Chairman Jerry Colangelo remains confident with or without Cavs star
With Stephen Curry out of the running for the Olympics, attention shifts to the other superstar in the NBA Finals.
The basketball world again waits on a LeBron James decision, and this one could determine just how powerful the U.S. team is heading to Rio.
The roster is nearing completion, nearly three weeks before the deadline. But it's also on hold until James makes up his mind.
"That's an important decision," USA Basketball chairman Jerry Colangelo said Monday.
Colangelo added that he's realistically down to 14 or 15 players under consideration for the 12 spots, with somebody either getting bumped up or bumped off based on what James decides.
"So LeBron is a swing," Colangelo said in a phone interview. "If he doesn't play, then we have to tweak it."
Potential roster implications
Colangelo will give James time, and he's indicated the answer won't come until after the finals. If Cleveland can make it a long series, the Americans won't have long to react if James passes on a fourth Olympics.
Game 7 would be June 19, and the U.S. is planning to announce its team June 27. Colangelo said Monday he's working on two rosters, one with James and one without.
The original list of 31 players features plenty of enticing choices at forward: Kevin Durant, Kawhi Leonard, Carmelo Anthony, Paul George, Draymond Green and Kevin Love are among the options to help the U.S. cope if it didn't have James. Curry's teammates Klay Thompson and Andre Iguodala and Houston's James Harden also could move from guard to forward in some lineups.

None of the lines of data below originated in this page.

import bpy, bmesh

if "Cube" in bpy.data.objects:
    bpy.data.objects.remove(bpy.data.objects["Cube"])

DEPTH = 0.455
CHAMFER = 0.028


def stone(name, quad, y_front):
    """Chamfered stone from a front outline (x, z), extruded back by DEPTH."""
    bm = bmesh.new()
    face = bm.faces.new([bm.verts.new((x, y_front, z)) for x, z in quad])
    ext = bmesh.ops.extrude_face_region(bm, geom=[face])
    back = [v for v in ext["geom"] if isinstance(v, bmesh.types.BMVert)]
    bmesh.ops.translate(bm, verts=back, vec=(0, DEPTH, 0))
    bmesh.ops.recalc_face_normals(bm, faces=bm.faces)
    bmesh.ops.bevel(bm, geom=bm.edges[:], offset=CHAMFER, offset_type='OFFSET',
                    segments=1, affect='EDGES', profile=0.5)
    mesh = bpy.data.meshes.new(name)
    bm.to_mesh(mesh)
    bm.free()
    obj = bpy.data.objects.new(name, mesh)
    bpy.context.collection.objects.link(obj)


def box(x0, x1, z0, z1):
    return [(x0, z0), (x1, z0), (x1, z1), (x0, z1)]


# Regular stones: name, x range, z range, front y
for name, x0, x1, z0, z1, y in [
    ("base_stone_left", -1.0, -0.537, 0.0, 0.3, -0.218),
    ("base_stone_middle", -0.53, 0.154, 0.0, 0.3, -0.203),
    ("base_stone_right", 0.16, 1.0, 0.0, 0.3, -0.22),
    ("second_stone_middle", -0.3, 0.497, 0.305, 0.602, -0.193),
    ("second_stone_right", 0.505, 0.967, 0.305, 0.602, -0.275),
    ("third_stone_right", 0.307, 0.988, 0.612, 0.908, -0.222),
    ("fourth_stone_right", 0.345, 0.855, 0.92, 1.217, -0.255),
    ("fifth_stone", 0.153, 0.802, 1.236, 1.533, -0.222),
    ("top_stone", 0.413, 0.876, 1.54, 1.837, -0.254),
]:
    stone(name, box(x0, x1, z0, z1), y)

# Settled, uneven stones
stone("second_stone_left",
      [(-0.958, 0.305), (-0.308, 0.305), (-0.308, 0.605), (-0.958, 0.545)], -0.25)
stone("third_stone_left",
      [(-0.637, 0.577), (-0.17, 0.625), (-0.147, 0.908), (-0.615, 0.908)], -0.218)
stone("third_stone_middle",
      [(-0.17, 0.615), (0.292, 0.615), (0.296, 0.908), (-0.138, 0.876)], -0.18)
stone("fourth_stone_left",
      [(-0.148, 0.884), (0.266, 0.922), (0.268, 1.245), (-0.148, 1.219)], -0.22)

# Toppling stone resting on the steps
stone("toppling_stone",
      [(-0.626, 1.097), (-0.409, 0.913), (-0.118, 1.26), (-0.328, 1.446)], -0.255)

"I don't worry. I don't," Colangelo said, pointing to the Americans' depth. "I just feel very confident."
But no player can match the Olympic resume of James, the Americans' career leader in points and assists who could join Anthony as their only four-time Olympic basketball players.

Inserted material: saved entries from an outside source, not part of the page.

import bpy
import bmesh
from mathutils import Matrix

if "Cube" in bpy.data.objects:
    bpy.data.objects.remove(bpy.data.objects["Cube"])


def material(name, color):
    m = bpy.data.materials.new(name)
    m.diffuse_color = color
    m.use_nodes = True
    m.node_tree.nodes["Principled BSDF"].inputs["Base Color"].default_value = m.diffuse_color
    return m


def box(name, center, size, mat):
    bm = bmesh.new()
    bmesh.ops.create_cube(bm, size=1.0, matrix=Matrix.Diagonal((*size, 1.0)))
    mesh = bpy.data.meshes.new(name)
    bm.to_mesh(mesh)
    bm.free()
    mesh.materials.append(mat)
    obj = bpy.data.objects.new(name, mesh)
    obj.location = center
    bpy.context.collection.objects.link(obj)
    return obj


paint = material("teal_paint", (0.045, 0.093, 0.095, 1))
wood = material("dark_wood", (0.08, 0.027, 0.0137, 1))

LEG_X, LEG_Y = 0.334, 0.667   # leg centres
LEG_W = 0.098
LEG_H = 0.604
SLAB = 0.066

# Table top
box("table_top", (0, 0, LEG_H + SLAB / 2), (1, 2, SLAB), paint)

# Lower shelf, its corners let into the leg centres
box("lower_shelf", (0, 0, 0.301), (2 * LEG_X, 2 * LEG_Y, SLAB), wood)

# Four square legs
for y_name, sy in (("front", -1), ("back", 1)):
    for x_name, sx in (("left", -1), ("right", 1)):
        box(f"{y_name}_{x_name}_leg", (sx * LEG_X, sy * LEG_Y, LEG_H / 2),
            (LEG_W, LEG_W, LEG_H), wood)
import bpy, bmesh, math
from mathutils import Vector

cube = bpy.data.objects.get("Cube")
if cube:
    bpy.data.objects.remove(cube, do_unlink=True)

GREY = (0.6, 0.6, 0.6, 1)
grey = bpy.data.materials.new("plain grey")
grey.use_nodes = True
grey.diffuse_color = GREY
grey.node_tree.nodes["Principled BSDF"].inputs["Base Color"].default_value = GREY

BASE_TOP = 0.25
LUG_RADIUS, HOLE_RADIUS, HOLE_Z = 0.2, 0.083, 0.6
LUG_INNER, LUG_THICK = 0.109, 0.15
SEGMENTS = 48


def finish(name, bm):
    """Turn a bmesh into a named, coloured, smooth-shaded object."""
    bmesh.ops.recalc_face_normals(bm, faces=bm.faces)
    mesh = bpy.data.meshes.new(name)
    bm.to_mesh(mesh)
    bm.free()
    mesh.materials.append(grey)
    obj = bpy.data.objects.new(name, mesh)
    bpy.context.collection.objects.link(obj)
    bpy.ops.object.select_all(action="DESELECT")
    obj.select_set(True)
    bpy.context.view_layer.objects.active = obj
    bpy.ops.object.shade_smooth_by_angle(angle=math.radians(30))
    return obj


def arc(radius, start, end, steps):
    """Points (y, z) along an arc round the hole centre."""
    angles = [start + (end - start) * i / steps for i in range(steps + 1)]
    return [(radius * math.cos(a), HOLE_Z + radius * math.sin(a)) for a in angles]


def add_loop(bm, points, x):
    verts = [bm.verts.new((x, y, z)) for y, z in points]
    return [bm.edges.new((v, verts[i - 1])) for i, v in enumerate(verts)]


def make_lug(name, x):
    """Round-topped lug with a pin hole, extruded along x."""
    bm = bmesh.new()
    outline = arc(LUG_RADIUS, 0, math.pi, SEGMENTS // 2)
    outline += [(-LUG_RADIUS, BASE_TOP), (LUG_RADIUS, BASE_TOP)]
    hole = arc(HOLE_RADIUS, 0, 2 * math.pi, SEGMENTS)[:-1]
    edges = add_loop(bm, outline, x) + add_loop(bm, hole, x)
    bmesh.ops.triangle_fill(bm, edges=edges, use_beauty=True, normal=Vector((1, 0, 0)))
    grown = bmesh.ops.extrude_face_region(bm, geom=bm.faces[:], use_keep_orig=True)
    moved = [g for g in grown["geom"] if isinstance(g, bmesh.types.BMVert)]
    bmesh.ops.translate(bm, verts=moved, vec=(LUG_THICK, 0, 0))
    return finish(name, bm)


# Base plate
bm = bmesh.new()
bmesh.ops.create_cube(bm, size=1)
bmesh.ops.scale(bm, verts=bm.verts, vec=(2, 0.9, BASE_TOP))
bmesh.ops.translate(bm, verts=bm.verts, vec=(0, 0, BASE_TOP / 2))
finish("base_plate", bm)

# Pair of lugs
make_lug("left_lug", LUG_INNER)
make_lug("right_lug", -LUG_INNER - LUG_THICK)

Reigning NBA MVP already out
Curry has won a pair of FIBA World Cups and had spoken about wanting the chance to win Olympic gold, but the two-time NBA MVP withdrew from consideration Monday for what would have been his first Olympics, citing "several factors — including recent ankle and knee injuries."
He didn't say what the other factors were. Several athletes have expressed concerns about the water in Rio de Janeiro and the Zika virus, though Colangelo said no players have pulled out because of those.
"All injuries," he said.
Still, those other factors would make it easier for players if they choose to withdraw, without the usual criticism they face when declining to represent their countries, as Durant did in his late withdrawal from the 2014 Basketball World Cup.
Colangelo said USA Basketball is continually checking in with players to gauge their interest, believing everyone who hasn't pulled out yet is interested if selected. And he can't worry about the ones already gone.
"You know what, you've got to be a big boy about it," Colangelo said. "These are the cards that are dealt."